National Review has an editorial up on President Obama's "Buffett tax" gambit. As they note it won't generate much income for the government, and most people with $1 million or more in income already pay a roughly 30% tax rate.
If the President really wants to tax Buffett, and if Buffett really thinks he's undertaxed, there's a much better way to go. Mr. Buffett claims roughly $40 million in income. He has a net worth of roughly $50 billion. That means his return on investment is less than 1%, for officially purposes at least. Why so low? Buffett pays no dividend in his holding company, and does not take the kind of salary that most people who run large companies take.

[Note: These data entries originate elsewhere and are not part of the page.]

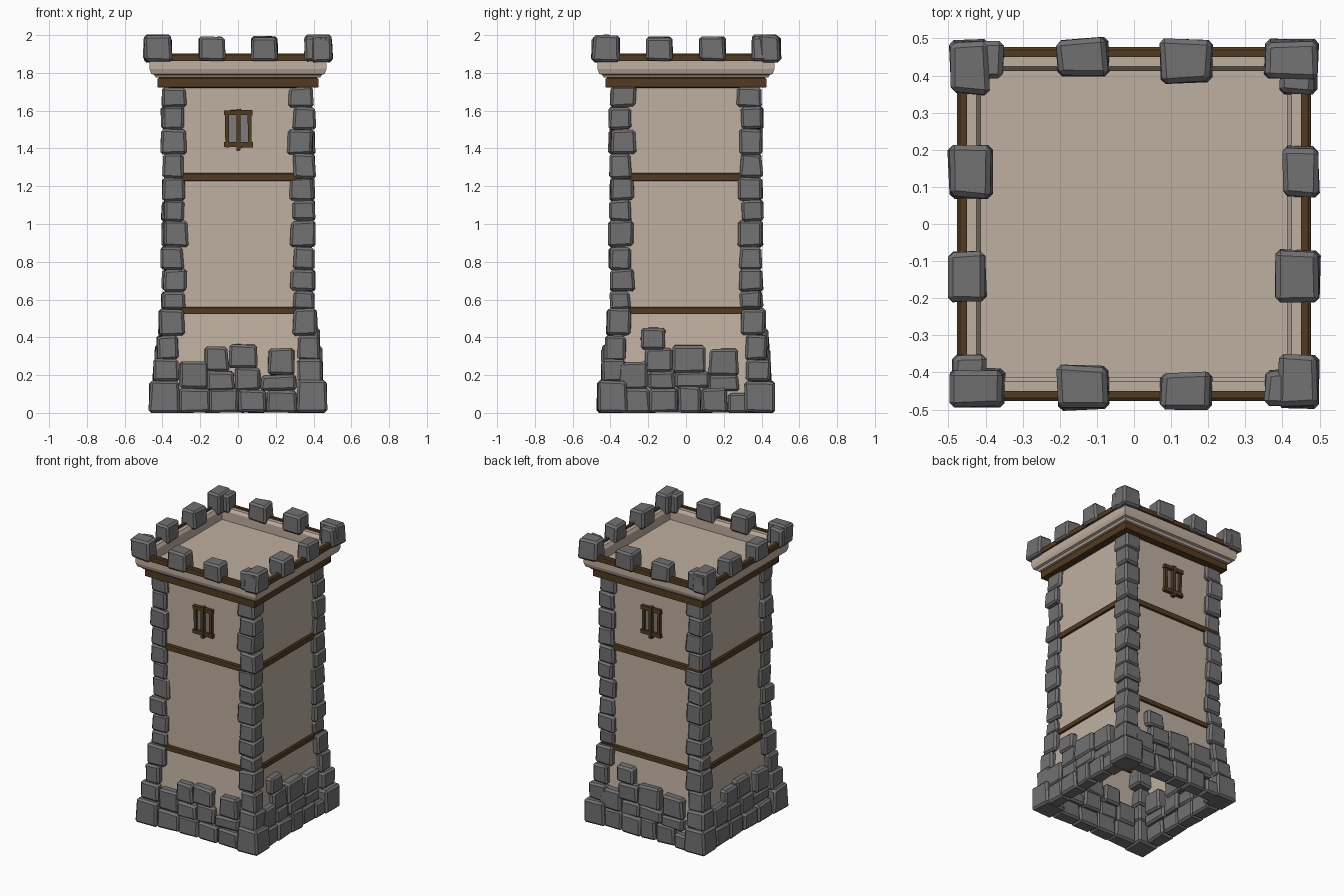
import bpy, bmesh, random
from math import pi
from mathutils import Matrix, Vector

random.seed(7)
default = bpy.data.objects.get("Cube")
if default:
    bpy.data.objects.remove(default, do_unlink=True)


def material(name, r, g, b):
    m = bpy.data.materials.new(name)
    m.use_nodes = True
    m.diffuse_color = (r, g, b, 1)
    node = next(n for n in m.node_tree.nodes if n.type == 'BSDF_PRINCIPLED')
    node.inputs["Base Color"].default_value = (r, g, b, 1)
    node.inputs["Roughness"].default_value = 0.9
    return m


PLASTER = material("plaster", .52, .43, .35)
STONE = material("grey stone", .165, .165, .165)
WOOD = material("dark wood", .085, .044, .014)
GLASS = material("window grey", .2, .2, .2)


def finish(name, bm, mat, recalc=True):
    if recalc:
        bmesh.ops.recalc_face_normals(bm, faces=bm.faces)
    mesh = bpy.data.meshes.new(name)
    bm.to_mesh(mesh)
    bm.free()
    mesh.materials.append(mat)
    obj = bpy.data.objects.new(name, mesh)
    bpy.context.scene.collection.objects.link(obj)
    return obj


def block(target, lo, hi, side=0, jitter=0, bevel=0, taper=0):
    """Add a box; side turns it in quarter turns around the tower."""
    lo, hi = Vector(lo), Vector(hi)
    mid, size = (lo + hi) / 2, hi - lo
    bm = bmesh.new()
    bmesh.ops.create_cube(bm, size=1)
    for v in bm.verts:
        shrink = 1 - taper * (v.co.z + .5)
        v.co = Vector((v.co.x * size.x * shrink, v.co.y * size.y * shrink, v.co.z * size.z)) + mid
        v.co += Vector([random.uniform(-jitter, jitter) for _ in range(3)])
        v.co.z = max(v.co.z, 0)
    if bevel:
        bmesh.ops.bevel(bm, geom=bm.edges[:], offset=bevel, segments=1,
                        profile=.5, affect='EDGES', clamp_overlap=True)
    bm.transform(Matrix.Rotation(side * pi / 2, 4, 'Z'))
    part = bpy.data.meshes.new("part")
    bm.to_mesh(part)
    bm.free()
    target.from_mesh(part)
    bpy.data.meshes.remove(part)


def stone(target, lo, hi, side=0, taper=.04):
    block(target, lo, hi, side, jitter=.006, bevel=.013, taper=taper)


def square_loft(name, profile, mat, closed=True):
    """Sweep a (half width, height) profile around a square."""
    bm = bmesh.new()
    rings = [[bm.verts.new((sx * h, sy * h, z)) for sx, sy in
              ((-1, -1), (1, -1), (1, 1), (-1, 1))] for h, z in profile]
    for i in range(len(rings) if closed else len(rings) - 1):
        a, b = rings[i], rings[(i + 1) % len(rings)]
        for k in range(4):
            n = (k + 1) % 4
            bm.faces.new((a[k], a[n], b[n], b[k]))
    return finish(name, bm, mat, recalc=closed)


def beam_ring(name, inner, outer, low, high):
    square_loft(name, [(inner, low), (outer, low + .004), (outer, high - .006),
                       (outer - .008, high), (inner, high)], WOOD)


# Plastered walls, flared at the foot
square_loft("walls", [(.415, .08), (.376, .54), (.376, 1.79)], PLASTER, closed=False)

# Cornice with parapet, and the roof floor inside it
square_loft("parapet", [(.37, 1.775), (.435, 1.775), (.445, 1.79), (.46, 1.795), (.468, 1.82),
                        (.468, 1.87), (.46, 1.89), (.425, 1.89), (.412, 1.87), (.412, 1.79)], PLASTER)
bm = bmesh.new()
block(bm, (-.415, -.415, 1.785), (.415, .415, 1.805))
finish("roof_floor", bm, PLASTER)

# Timber bands
beam_ring("lower_beam", .36, .39, .52, .56)
beam_ring("middle_beam", .36, .39, 1.225, 1.27)
beam_ring("upper_beam", .36, .425, 1.72, 1.775)
beam_ring("parapet_rail", .45, .477, 1.86, 1.902)

# Corner stones: the foot, a step, then a column of alternating sizes
bm = bmesh.new()
heights = [.28, .41, .55, .645, .76, .88, 1.015, 1.125, 1.245, 1.37, 1.5, 1.62, 1.725]
for side in range(4):
    stone(bm, (-.47, -.47, 0), (-.31, -.31, .17), side)
    stone(bm, (-.448, -.448, .165), (-.315, -.315, .285), side)
    for i, (low, high) in enumerate(zip(heights, heights[1:])):
        out = (.43, .42)[i] if i < 2 else .4 + random.uniform(-.006, .01)
        size = (.115, .13)[i % 2] + random.uniform(-.005, .005)
        stone(bm, (-out, -out, low), (size - out, size - out, high), side)
finish("corner_stones", bm, STONE)

# Rubble at the foot of the walls: left, right, bottom, top
wide_wall = [(-.31, -.15, 0, .13), (-.15, 0, 0, .13), (0, .15, 0, .12), (.15, .31, 0, .12),
             (-.31, -.16, .13, .27), (-.16, -.02, .12, .22), (-.02, .12, .12, .24),
             (.12, .31, .12, .2), (-.18, -.05, .22, .35), (-.05, .1, .235, .36), (.16, .3, .2, .34)]
tall_wall = [(-.33, -.19, 0, .13), (-.19, -.04, 0, .13), (-.04, .08, 0, .14), (.08, .22, 0, .13),
             (.22, .33, 0, .1), (-.36, -.2, .13, .27), (-.2, -.06, .12, .22), (-.06, .12, .13, .22),
             (.12, .28, .12, .2), (-.22, -.07, .22, .34), (-.07, .1, .21, .36), (.12, .28, .2, .34),
             (-.24, -.11, .34, .45)]
bm = bmesh.new()
for side, layout in enumerate((wide_wall, tall_wall, tall_wall, wide_wall)):
    for left, right, low, high in layout:
        face = .455 - low * .06 + random.uniform(-.006, .006)
        stone(bm, (left, -face, low), (right, -face + .1, high), side, taper=.02)
finish("base_stones", bm, STONE)

# Battlements: paired blocks on each corner, two merlons per side
bm = bmesh.new()
for side in range(4):
    stone(bm, (-.495, -.495, 1.86), (-.35, -.39, 2), side)
    stone(bm, (-.49, -.485, 1.865), (-.395, -.35, 1.99), side)
    for x, depth in ((-.14, .12), (.14, .1)):
        stone(bm, (x - .07, -.5, 1.865), (x + .07, -.5 + depth, 1.99), side)
finish("battlements", bm, STONE)

# Barred windows on front and back
panes, frames = bmesh.new(), bmesh.new()
for side in (0, 2):
    block(panes, (-.055, -.381, 1.42), (.06, -.37, 1.59), side)
    for x in (-.058, .062):
        block(frames, (x - .01, -.394, 1.405), (x + .01, -.37, 1.6), side, jitter=.002)
    for z in (1.42, 1.59):
        block(frames, (-.075, -.399, z - .013), (.078, -.37, z + .013), side, jitter=.002)
    block(frames, (-.008, -.405, 1.39), (.014, -.37, 1.61), side, jitter=.002)
finish("window_panes", panes, GLASS)
finish("window_frames", frames, WOOD)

If we really want to raise taxes on Mr. Buffett, we should pay attention to the reason why his income is so low. Mr. Buffett's refusal to pay a dividend deprives we the people of a greater share of his true income. And if the failure to buy an item can be taxable--the argument that he supporters of Obamacare make--surely it is also reasonable to force Buffett to pay an "idle capital" penalty. So long as he conspires against the people, and deprives us of tax revenue, by refusing to pay a dividend, he should pay a penalty.